■ **Supplied material**:
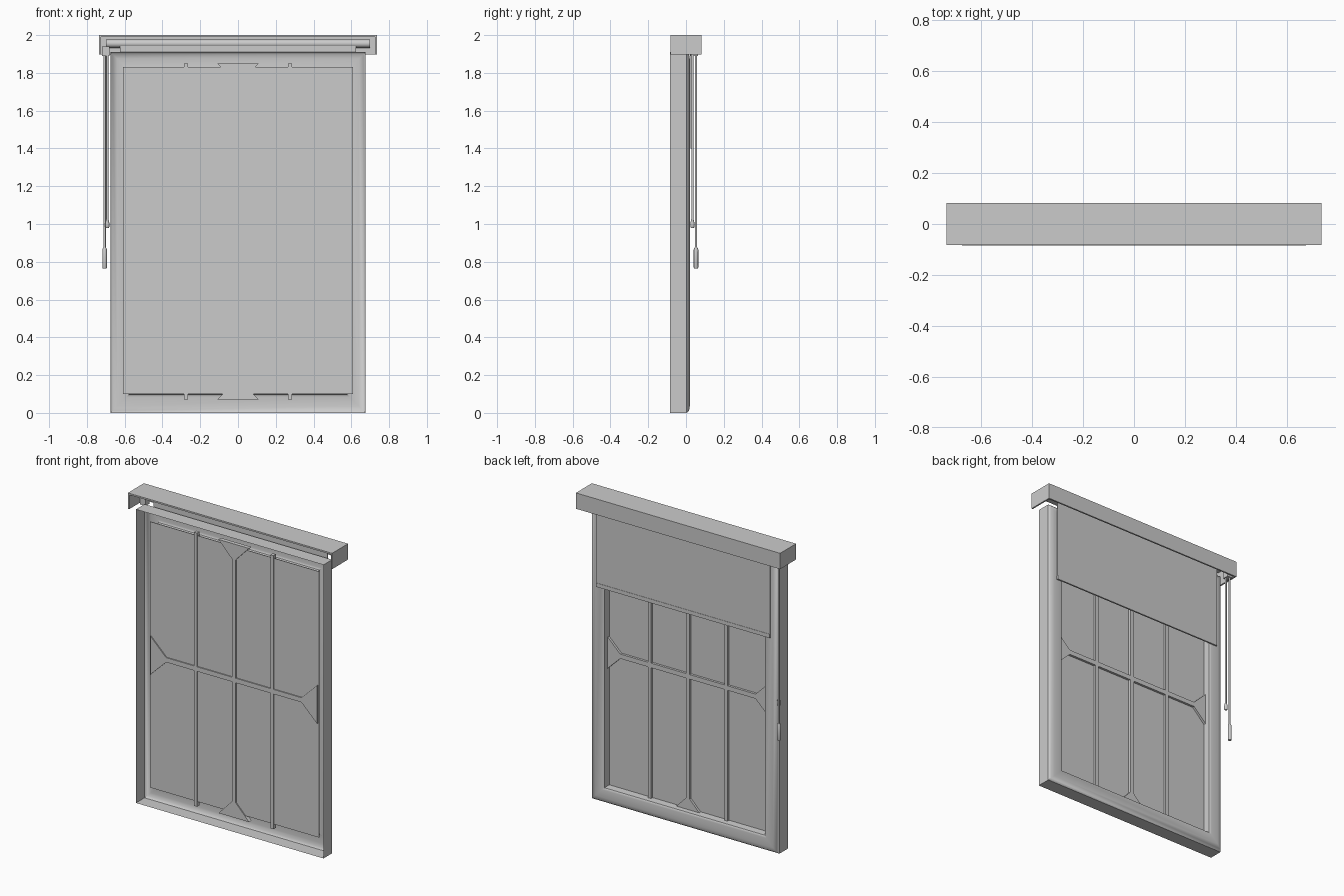
import bpy, bmesh
from math import radians
from mathutils import Vector

if "Cube" in bpy.data.objects:
    bpy.data.objects.remove(bpy.data.objects["Cube"])


def finish(name, bm, smooth=False):
    me = bpy.data.meshes.new(name)
    bm.to_mesh(me)
    bm.free()
    ob = bpy.data.objects.new(name, me)
    bpy.context.collection.objects.link(ob)
    if smooth:
        bpy.ops.object.select_all(action='DESELECT')
        bpy.context.view_layer.objects.active = ob
        ob.select_set(True)
        bpy.ops.object.shade_smooth_by_angle(angle=radians(40))
    return ob


def box(name, x, y, z):
    bm = bmesh.new()
    bmesh.ops.create_cube(bm, size=1)
    for v in bm.verts:
        v.co = Vector([a + (b - a) * (c + 0.5) for (a, b), c in zip((x, y, z), v.co)])
    return finish(name, bm)


def rect_sweep(name, x, z0, z1, profile):
    """Mitred rectangular ring from a profile of (inset, y) points."""
    bm = bmesh.new()
    rings = []
    for d, y in profile:
        corners = ((-x + d, z0 + d), (x - d, z0 + d), (x - d, z1 - d), (-x + d, z1 - d))
        rings.append([bm.verts.new((cx, y, cz)) for cx, cz in corners])
    for a, b in zip(rings, rings[1:]):
        for i in range(4):
            j = (i + 1) % 4
            bm.faces.new((a[i], a[j], b[j], b[i]))
    bmesh.ops.recalc_face_normals(bm, faces=bm.faces)
    return finish(name, bm, True)


def plate(name, outline, y0, y1):
    """Flat outline in x, z extruded along y."""
    bm = bmesh.new()
    f = bm.faces.new([bm.verts.new((x, y0, z)) for x, z in outline])
    ext = bmesh.ops.extrude_face_region(bm, geom=[f])
    for v in ext['geom']:
        if isinstance(v, bmesh.types.BMVert):
            v.co.y = y1
    bmesh.ops.recalc_face_normals(bm, faces=bm.faces)
    return finish(name, bm)


def lathe(name, x, y, profile, sides=12):
    """Upright turned part from (radius, z) sections."""
    bm = bmesh.new()
    rot = [Vector((1, 0, 0)), ]
    from mathutils import Matrix
    rot = [Matrix.Rotation(radians(360 * i / sides), 3, 'Z') @ rot[0] for i in range(sides)]
    rings = [[bm.verts.new((x + r * d.x, y + r * d.y, z)) for d in rot] for r, z in profile]
    for a, b in zip(rings, rings[1:]):
        for i in range(sides):
            j = (i + 1) % sides
            bm.faces.new((a[i], a[j], b[j], b[i]))
    bm.faces.new(rings[0])
    bm.faces.new(rings[-1])
    bmesh.ops.recalc_face_normals(bm, faces=bm.faces)
    return finish(name, bm, True)


# Window frame: a moulded shell, open on the wall side
rect_sweep("window_frame", 0.675, 0.0, 1.91,
           [(0, -0.085), (0, 0.003), (0.012, 0.016), (0.035, 0.02), (0.085, 0.02),
            (0.097, 0.012), (0.1, -0.035)])

# Glass pane
box("glass", (-0.608, 0.608), (-0.037, -0.033), (0.1, 1.83))

# Glazing bars; the middle ones flare out where they meet the frame
MID, YB0, YB1 = 0.965, -0.044, -0.018
for side, x in (("left", -0.275), ("right", 0.275)):
    box("glazing_bar_" + side, (x - 0.011, x + 0.011), (YB0, YB1), (0.07, 1.85))
plate("glazing_bar_centre",
      [(-0.11, 0.07), (0.11, 0.07), (0.014, 0.17), (0.014, 1.75), (0.11, 1.85),
       (-0.11, 1.85), (-0.014, 1.75), (-0.014, 0.17)], YB0, YB1)
plate("glazing_bar_cross",
      [(-0.6, MID - 0.125), (-0.487, MID - 0.015), (0.487, MID - 0.015), (0.6, MID - 0.125),
       (0.6, MID + 0.125), (0.487, MID + 0.015), (-0.487, MID + 0.015), (-0.6, MID + 0.125)],
      YB0, YB1)

# Valance: top, room-side face and two ends, open towards the wall
T = 0.01
box("valance_top", (-0.735, 0.735), (-0.082, 0.082), (2 - T, 2))
box("valance_face", (-0.735, 0.735), (0.082 - T, 0.082), (1.897, 2 - T))
for side, s in (("left", -1), ("right", 1)):
    xs = sorted((s * 0.735, s * (0.735 - T)))
    box("valance_end_" + side, xs, (-0.082, 0.082 - T), (1.897, 2 - T))

# Roller blind: tube, fabric and bottom bar
roller = lathe("blind_roller", 0, 0, [(0.022, -0.7), (0.022, 0.7)], 16)
roller.rotation_euler = (0, radians(90), 0)
roller.location = (0, 0.042, 1.955)
box("blind_fabric", (-0.625, 0.625), (0.025, 0.031), (1.42, 1.96))
box("blind_bottom_bar", (-0.625, 0.625), (0.023, 0.033), (1.40, 1.425))

# Pull cords with weights, hung from a small bracket
box("cord_bracket", (-0.72, -0.68), (0.022, 0.064), (1.89, 1.94))
lathe("cord_short", -0.692, 0.034,
      [(0.007, 0.978), (0.011, 0.985), (0.011, 1.005), (0.006, 1.025), (0.006, 1.9)])
lathe("cord_long", -0.706, 0.053, [(0.006, 0.86), (0.006, 1.9)])
lathe("cord_tassel", -0.706, 0.053,
      [(0.01, 0.765), (0.012, 0.77), (0.012, 0.865), (0.008, 0.875)])
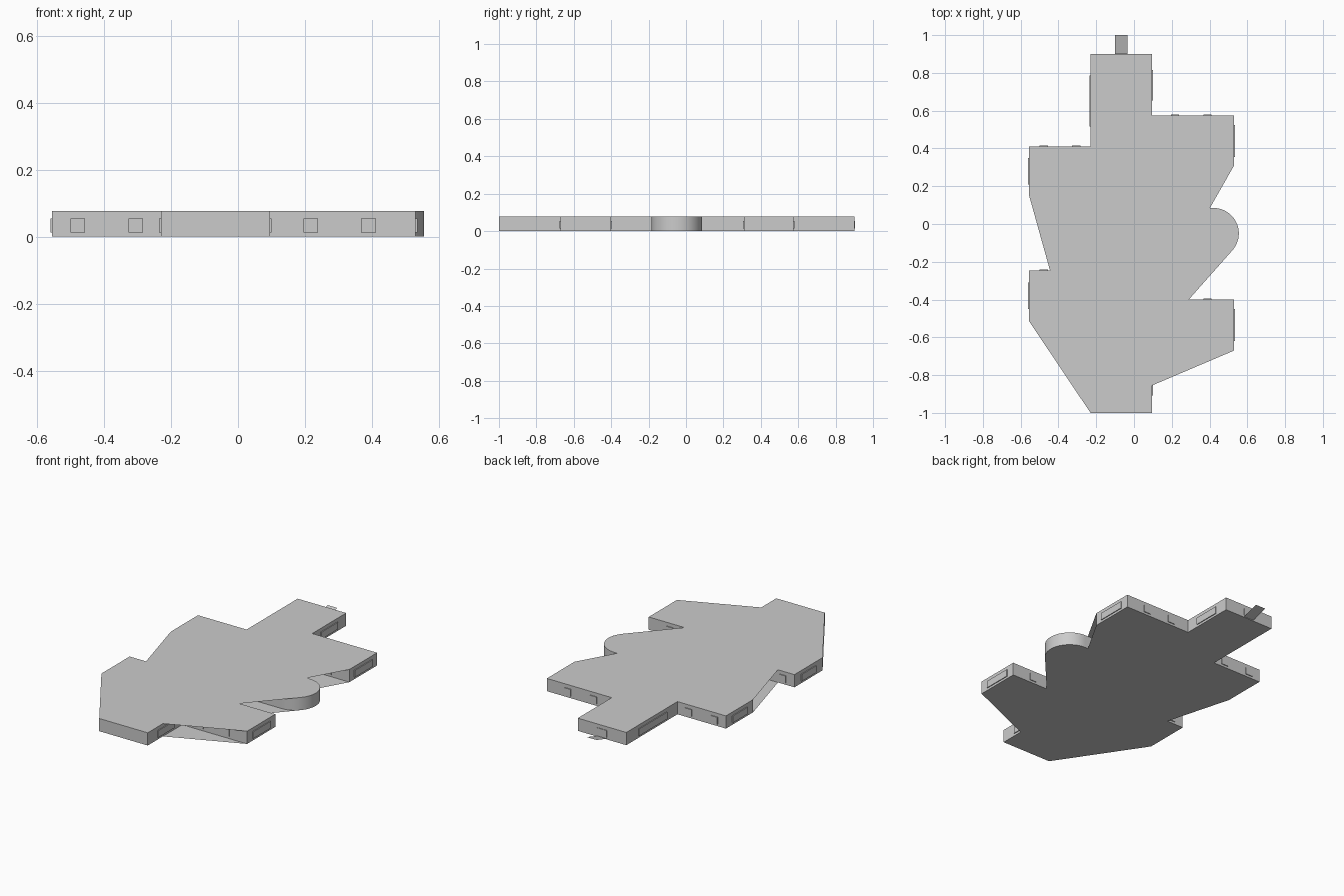
import bpy, bmesh, math

if "Cube" in bpy.data.objects:
    bpy.data.objects.remove(bpy.data.objects["Cube"])

H = 0.077            # wall height
XL, XR = -0.23, 0.095  # spine corridor sides
OL, OR = -0.555, 0.53  # outer ends of the side rooms


def make(name, verts, faces):
    me = bpy.data.meshes.new(name)
    me.from_pydata(verts, [], faces)
    me.update()
    ob = bpy.data.objects.new(name, me)
    bpy.context.collection.objects.link(ob)
    return ob


def arc(a0, a1, n):
    pts = []
    for i in range(n + 1):
        a = math.radians(a0 + (a1 - a0) * i / n)
        pts.append((0.42 + 0.135 * math.cos(a), -0.05 + 0.135 * math.sin(a)))
    return pts


# roof and floor plates, cutting diagonally across the recesses
plate = ([(XL, -1), (XR, -1), (XR, -0.855), (OR, -0.67), (OR, -0.40), (0.29, -0.40)]
         + arc(-41, 90, 24)
         + [(0.402, 0.085), (OR, 0.31), (OR, 0.575), (XR, 0.575), (XR, 0.90),
            (XL, 0.90), (XL, 0.41), (OL, 0.41), (OL, 0.15), (-0.445, -0.245),
            (OL, -0.245), (OL, -0.515)])
n = len(plate)
make("roof_plate", [(x, y, H) for x, y in plate], [list(range(n))])
make("floor_plate", [(x, y, 0) for x, y in plate], [list(range(n))[::-1]])

# vertical walls following the square room plan and the rounded bay
plan = ([(XL, -1), (XR, -1), (XR, -0.67), (OR, -0.67), (OR, -0.40), (XR, -0.40),
         (XR, -0.185)] + arc(-90, 90, 32)
        + [(XR, 0.085), (XR, 0.31), (OR, 0.31), (OR, 0.575), (XR, 0.575), (XR, 0.90),
           (XL, 0.90), (XL, 0.41), (OL, 0.41), (OL, 0.15), (XL, 0.15), (XL, -0.245),
           (OL, -0.245), (OL, -0.515), (XL, -0.515)])
m = len(plan)
walls = make("walls", [(x, y, 0) for x, y in plan] + [(x, y, H) for x, y in plan],
             [(i, (i + 1) % m, (i + 1) % m + m, i + m) for i in range(m)])
bpy.context.view_layer.objects.active = walls
walls.select_set(True)
bpy.ops.object.shade_smooth_by_angle(angle=math.radians(30))


# thin window panels standing just off the walls
def panel(name, x0, x1, y0, y1):
    v = [(x, y, z) for z in (0.013, 0.055) for x, y in
         ((x0, y0), (x1, y0), (x1, y1), (x0, y1))]
    make(name, v, [(3, 2, 1, 0), (4, 5, 6, 7), (0, 1, 5, 4),
                   (1, 2, 6, 5), (2, 3, 7, 6), (3, 0, 4, 7)])


T = 0.005
# (wall y, outward direction, window centres)
left, right = (-0.478, -0.305), (0.217, 0.389)
for y, d, xs in ((-0.515, -1, left), (-0.245, 1, left), (0.15, -1, left), (0.41, 1, left),
                 (-0.67, -1, right), (-0.40, 1, right), (0.31, -1, right), (0.575, 1, right)):
    for x in xs:
        panel("small_window", x - 0.022, x + 0.022, min(y, y + d * T), max(y, y + d * T))

# (wall x, outward direction, centre y, half width)
for x, d, y, w in ((XL, -1, -0.757, 0.135), (XL, -1, 0.65, 0.135), (XR, 1, -0.83, 0.078),
                   (XR, 1, 0.735, 0.08), (OL, -1, 0.28, 0.07), (OL, -1, -0.38, 0.07),
                   (OR, 1, 0.44, 0.085), (OR, 1, -0.535, 0.085)):
    panel("side_window", min(x, x + d * T), max(x, x + d * T), y - w, y + w)

# entrance door and sloping ramp flap
panel("door", -0.1, -0.035, 0.90, 0.90 + 0.003)
make("ramp", [(-0.1, 0.9, 0.004), (-0.035, 0.9, 0.004), (-0.035, 1, 0.035), (-0.1, 1, 0.035)],
     [(0, 1, 2, 3)])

■ **Problem statement**: Going through the records, say how many lines hold the string "radians". Only the number should be given.

■ **Written solution**: 6